--- Records supplied ---

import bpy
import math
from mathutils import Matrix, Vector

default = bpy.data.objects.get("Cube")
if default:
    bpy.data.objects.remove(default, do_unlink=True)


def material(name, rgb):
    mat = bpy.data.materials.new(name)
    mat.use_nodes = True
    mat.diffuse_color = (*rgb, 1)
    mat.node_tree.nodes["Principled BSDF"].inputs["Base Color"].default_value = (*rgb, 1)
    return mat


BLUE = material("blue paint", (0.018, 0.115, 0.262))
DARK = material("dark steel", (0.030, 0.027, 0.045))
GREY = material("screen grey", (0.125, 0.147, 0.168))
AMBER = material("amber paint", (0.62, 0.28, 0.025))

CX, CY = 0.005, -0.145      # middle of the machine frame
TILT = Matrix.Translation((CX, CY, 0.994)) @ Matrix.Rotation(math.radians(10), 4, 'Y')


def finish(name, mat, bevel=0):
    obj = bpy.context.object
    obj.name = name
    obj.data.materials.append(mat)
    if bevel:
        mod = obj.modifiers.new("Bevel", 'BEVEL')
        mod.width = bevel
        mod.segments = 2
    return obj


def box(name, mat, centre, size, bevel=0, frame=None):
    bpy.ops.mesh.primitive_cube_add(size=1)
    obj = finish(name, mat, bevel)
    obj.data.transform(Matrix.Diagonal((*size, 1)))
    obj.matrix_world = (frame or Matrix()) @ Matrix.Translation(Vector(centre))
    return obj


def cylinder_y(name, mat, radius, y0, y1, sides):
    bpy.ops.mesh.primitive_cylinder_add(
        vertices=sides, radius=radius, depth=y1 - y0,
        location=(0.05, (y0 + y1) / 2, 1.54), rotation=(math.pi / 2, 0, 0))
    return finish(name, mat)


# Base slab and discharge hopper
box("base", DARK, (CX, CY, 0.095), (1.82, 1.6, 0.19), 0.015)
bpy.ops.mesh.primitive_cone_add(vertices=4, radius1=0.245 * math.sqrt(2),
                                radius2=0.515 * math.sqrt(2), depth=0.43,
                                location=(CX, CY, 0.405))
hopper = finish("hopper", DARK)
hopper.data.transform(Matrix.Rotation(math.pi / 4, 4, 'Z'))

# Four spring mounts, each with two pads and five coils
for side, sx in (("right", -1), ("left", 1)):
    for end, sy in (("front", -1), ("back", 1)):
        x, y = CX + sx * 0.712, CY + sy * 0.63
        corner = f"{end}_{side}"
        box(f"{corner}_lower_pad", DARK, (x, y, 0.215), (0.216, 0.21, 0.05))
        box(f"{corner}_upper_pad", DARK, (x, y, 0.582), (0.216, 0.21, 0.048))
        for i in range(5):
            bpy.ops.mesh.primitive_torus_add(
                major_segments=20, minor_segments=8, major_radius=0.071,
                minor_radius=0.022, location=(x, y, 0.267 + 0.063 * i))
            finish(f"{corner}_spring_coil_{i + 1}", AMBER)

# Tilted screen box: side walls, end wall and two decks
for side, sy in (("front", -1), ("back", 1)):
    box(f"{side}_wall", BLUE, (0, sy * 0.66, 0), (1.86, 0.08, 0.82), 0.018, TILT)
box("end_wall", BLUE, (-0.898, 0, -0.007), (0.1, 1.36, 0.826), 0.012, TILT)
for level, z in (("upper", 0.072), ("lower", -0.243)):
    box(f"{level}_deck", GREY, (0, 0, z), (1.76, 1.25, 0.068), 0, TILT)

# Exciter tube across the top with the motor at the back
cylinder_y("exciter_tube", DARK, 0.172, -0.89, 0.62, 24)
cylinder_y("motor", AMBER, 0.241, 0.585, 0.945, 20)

---

Look above for the line holding "obj.matrix_world = (frame". Print it and every line after it, exactly, through the line holding "vertices=sides, radius=radius, depth=y1".

    obj.matrix_world = (frame or Matrix()) @ Matrix.Translation(Vector(centre))
    return obj


def cylinder_y(name, mat, radius, y0, y1, sides):
    bpy.ops.mesh.primitive_cylinder_add(
        vertices=sides, radius=radius, depth=y1 - y0,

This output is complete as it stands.